1545‑1566) are shown in Fig. F11.
Predictions from the ENSO‑CLIPER statistical model (Knaff and Landsea 1997, Wea.
Forecasting, 12, 633‑652) are shown in Fig. F12. Niño 3.4 predictions are summarized in Fig.
F13, provided by the Forecasting and Prediction Research Group of the IRI.
The CPC and the contributors to the Forecast Forum caution
potential users of this predictive information that they can expect only modest
ENSO Alert System Status: Final La Niña Advisory
La Niña has
transitioned to ENSO-neutral conditions, which are expected to continue through
northern summer 2012.
La Niña dissipated during
April 2012, as below-average SSTs weakened across most of the equatorial

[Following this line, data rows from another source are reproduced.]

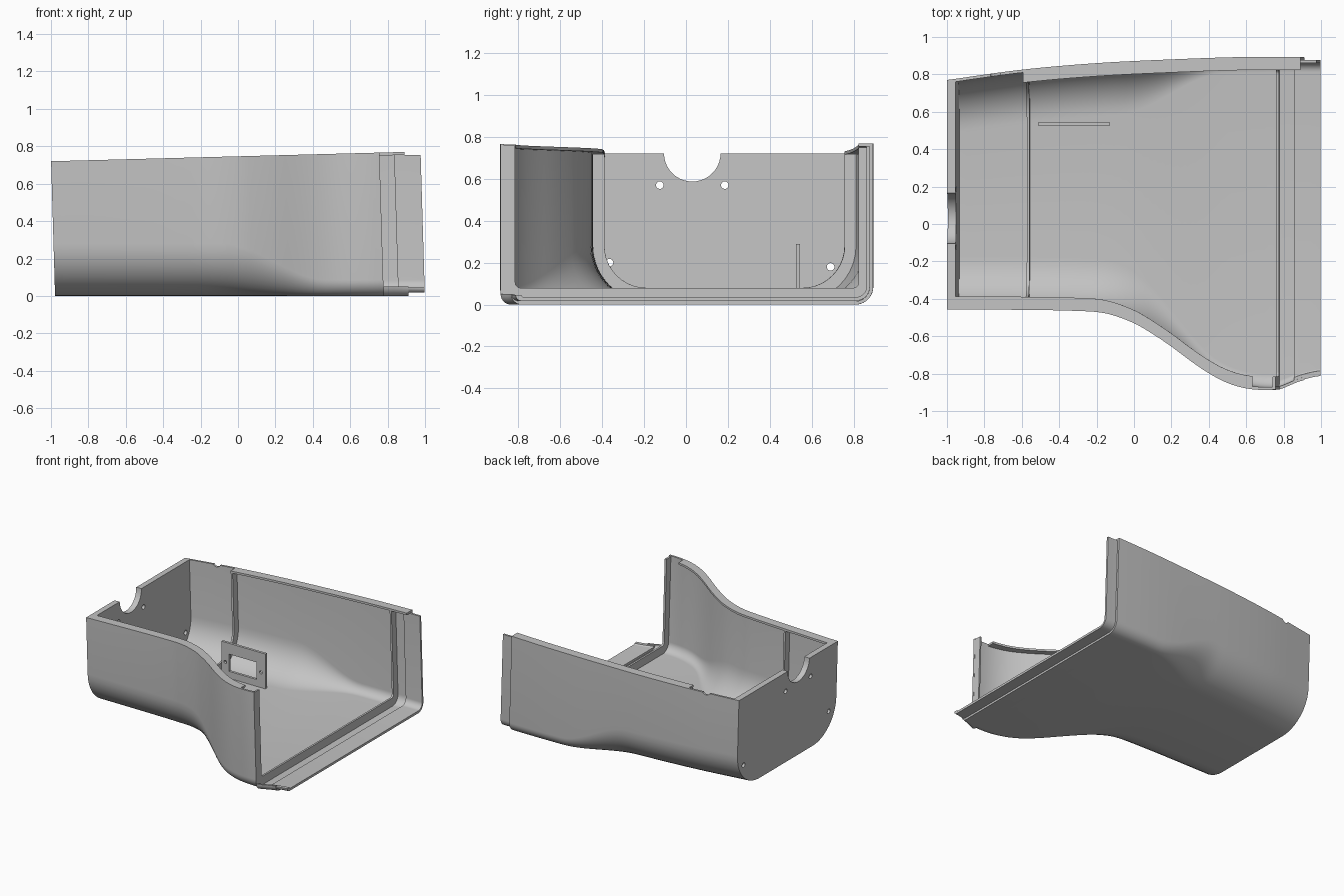
import bpy, bmesh, math
from mathutils import Vector

if "Cube" in bpy.data.objects:
    bpy.data.objects.remove(bpy.data.objects["Cube"])

grey = bpy.data.materials.new("plain_grey")
grey.diffuse_color = (0.55, 0.55, 0.55, 1)
grey.use_nodes = True
grey.node_tree.nodes["Principled BSDF"].inputs["Base Color"].default_value = grey.diffuse_color

# plan outlines (x, y) of the two side walls
FRONT = [(-1, -.457), (-.6, -.459), (-.3, -.465), (-.15, -.478), (0, -.53), (.1, -.588), (.2, -.655),
         (.3, -.73), (.4, -.798), (.5, -.85), (.6, -.879), (.7, -.888), (.755, -.885), (.8, -.868),
         (.86, -.843), (.95, -.82), (1, -.815)]
BACK = [(-1, .77), (-.6, .825), (-.2, .86), (.2, .88), (.6, .893), (1, .893)]
SKIN = .016


def curve(pts, x):
    """Smooth interpolation through a table of points."""
    i = 0
    while i < len(pts) - 2 and x > pts[i + 1][0]:
        i += 1

    def slope(k):
        a, b = pts[max(k - 1, 0)], pts[min(k + 1, len(pts) - 1)]
        return (b[1] - a[1]) / (b[0] - a[0])
    (x0, y0), (x1, y1) = pts[i], pts[i + 1]
    h = x1 - x0
    t = (x - x0) / h
    return ((2*t**3 - 3*t*t + 1) * y0 + (t**3 - 2*t*t + t) * h * slope(i)
            + (3*t*t - 2*t**3) * y1 + (t**3 - t*t) * h * slope(i + 1))


def top(x):
    return .72 + .05 * (min(x, .9) + 1) / 1.9


def radius(x):
    t = min(max((x + .1) / .55, 0), 1)
    return .28 - .195 * t * t * (3 - 2 * t)


def place(x, y, z):
    """Whole shell leans slightly along x."""
    return Vector((x + .022 * (1 - z / .74), y, z))


def u_line(x, yf, yb, zf, zb, z0, r, n=10):
    """U-shaped line: down the front wall, across the floor, up the back wall."""
    pts = [(yf, zf)]
    rf = min(r, zf - z0)
    for k in range(n + 1):
        a = math.pi / 2 * k / n
        pts.append((yf + rf * (1 - math.cos(a)), z0 + rf * (1 - math.sin(a))))
    for k in range(n, -1, -1):
        a = math.pi / 2 * k / n
        pts.append((yb - r * (1 - math.cos(a)), z0 + r * (1 - math.sin(a))))
    pts.append((yb, zb))
    return [place(x, y, z) for y, z in pts]


def ring(x, t=SKIN, floor=SKIN, zf=None, inf=0., inb=0., z0=0.):
    """Closed wall section; inf, inb and z0 set its outside in from the outline."""
    yf, yb, zb = curve(FRONT, x), curve(BACK, x), top(x) - inb
    zf = zf or top(x) - inf
    r = radius(x)
    outer = u_line(x, yf + inf, yb - inb, zf, zb, z0, max(r - z0, .03))
    inner = u_line(x, yf + t, yb - t, zf, zb, floor, max(r - floor, .025))
    return outer + inner[::-1]


def finish(name, bm):
    bmesh.ops.remove_doubles(bm, verts=bm.verts, dist=.0003)
    bmesh.ops.recalc_face_normals(bm, faces=bm.faces)
    me = bpy.data.meshes.new(name)
    bm.to_mesh(me)
    bm.free()
    ob = bpy.data.objects.new(name, me)
    bpy.context.collection.objects.link(ob)
    me.materials.append(grey)
    return ob


def loft(name, rings):
    bm = bmesh.new()
    rows = [[bm.verts.new(p) for p in r] for r in rings]
    n = len(rows[0])
    for a, b in zip(rows, rows[1:]):
        for i in range(n):
            j = (i + 1) % n
            bm.faces.new((a[i], a[j], b[j], b[i]))
    # end caps: strips between the outer and inner lines
    for row in (rows[0], rows[-1]):
        if n == 48:
            for i in range(n // 2 - 1):
                bm.faces.new((row[i], row[i + 1], row[n - 2 - i], row[n - 1 - i]))
        else:
            bm.faces.new(row)
    return finish(name, bm)


def steps(a, b, n):
    return [a + (b - a) * k / n for k in range(n + 1)]


def activate(ob):
    bpy.ops.object.select_all(action='DESELECT')
    ob.select_set(True)
    bpy.context.view_layer.objects.active = ob


def smooth(ob):
    activate(ob)
    bpy.ops.object.shade_smooth_by_angle(angle=math.radians(28))


def cut(ob, cutter):
    activate(ob)
    m = ob.modifiers.new("cut", 'BOOLEAN')
    m.object, m.solver = cutter, 'EXACT'
    bpy.ops.object.modifier_apply(modifier=m.name)
    bpy.data.objects.remove(cutter)


def rod(loc, r, axis, depth=.2):
    rot = (0, math.pi / 2, 0) if axis == 'x' else (math.pi / 2, 0, 0)
    bpy.ops.mesh.primitive_cylinder_add(vertices=40, radius=r, depth=depth, location=loc, rotation=rot)
    return bpy.context.object


def box(name, x, y, z):
    bm = bmesh.new()
    bmesh.ops.create_cube(bm, size=1)
    for v in bm.verts:
        for i, (lo, hi) in enumerate((x, y, z)):
            v.co[i] = lo if v.co[i] < 0 else hi
    return finish(name, bm)


def rim(name, pts, side, a, b, n):
    """Inward flange along the top of a wall."""
    rows = []
    for x in steps(a, b, n):
        y, z = curve(pts, x), top(x)
        y0, y1 = y + side * SKIN * .7, y + side * .07
        rows.append([place(x, *p) for p in ((y0, z), (y1, z), (y1, z - .016), (y0, z - .016))])
    smooth(loft(name, rows))


# thin outer shell with an open doorway on the right
rings = [ring(x) for x in steps(-.955, .757, 44)]
rings += [ring(x, zf=.05) for x in steps(.757, .89, 5)]
shell = loft("shell", rings)
cut(shell, rod((-.74, .8, .74), .03, 'y'))
smooth(shell)

# flanges along the tops of the walls
rim("front_rim", FRONT, 1, -.955, .635, 36)
rim("back_rim", BACK, -1, -.595, .89, 24)

# stiffening ribs running around the inside
for name, a, b in (("rear_rib", -.593, -.578), ("doorway_rib", .741, .756)):
    smooth(loft(name, [ring(x, t=.07, floor=.08, inf=.006, inb=.006, z0=.006) for x in (a, b)]))

# thin mating lip past the doorway
lip = [ring(x, t=.032, floor=.036, zf=.045, inf=.004, inb=SKIN, z0=SKIN + .002) for x in steps(.835, .977, 5)]
smooth(loft("doorway_lip", lip))

# end wall with half-round cutout and screw holes
ends = [u_line(x, curve(FRONT, x), curve(BACK, x), top(x), top(x), 0, radius(x)) for x in (-1, -.955)]
end_wall = loft("end_wall", ends)
cut(end_wall, rod((-.98, .03, .722), .135, 'x'))
for y, z in ((-.125, .57), (.185, .57), (.69, .18), (-.365, .2)):
    cut(end_wall, rod((-.97, y, z), .018, 'x'))
smooth(end_wall)

# upright bracket plate with a window and two screw holes
plate = box("bracket_plate", (-.51, -.13), (.525, .545), (.012, .29))
cut(plate, box("window_cutter", (-.445, -.205), (.4, .7), (.07, .205)))
for x in (-.478, -.17):
    cut(plate, rod((x, .535, .135), .012, 'y'))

Pacific Ocean and above-average SSTs persisted in the east (Fig. T18). The Niño 4 and Niño 3.4 indices were warmer than
-0.5oC for the month, and the Niño 3 and Niño 1+2 indices remained
positive (Table T2). The oceanic heat
content (average temperature in the upper 300m of the ocean) anomalies also became
positive in April, as below-average sub-surface temperatures largely
disappeared and above-average sub-surface temperatures
expanded in both the central and eastern Pacific (Fig. T17). Consistent with the demise of La Niña, enhanced
trade winds and reduced convection over the central equatorial Pacific were
much weakened during April (Fig. T20), and the area of
enhanced convection that had previously dominated the western Pacific and
Indonesia became disorganized (Fig. T25). Collectively, these
oceanic and atmospheric patterns indicate a transition from La Niña to
The current and evolving
conditions, combined with model forecasts (Figs. F1-F13), suggest that La Niña is
unlikely to re-develop later this year. A majority of models predict
ENSO-neutral conditions to continue from April-June (AMJ) through the
June-August (JJA) season. However, at least half of the dynamical models
predict development of El Niño conditions by JJA. Still, from JJA onward there
is considerable forecast uncertainty as to whether ENSO-neutral or El Niño conditions
will prevail, due largely to the inability to predict whether the warmer SST
will result in the ocean-atmosphere coupling required for a sustained El Niño
event. The official forecast calls for ENSO-neutral conditions through JAS,
followed by approximately equal chances of Neutral or El Niño conditions for
the remainder of the year.
updates of oceanic and atmospheric conditions are available on the Climate
Prediction Center homepage (El
Niño/La Niña Current Conditions and Expert Discussions).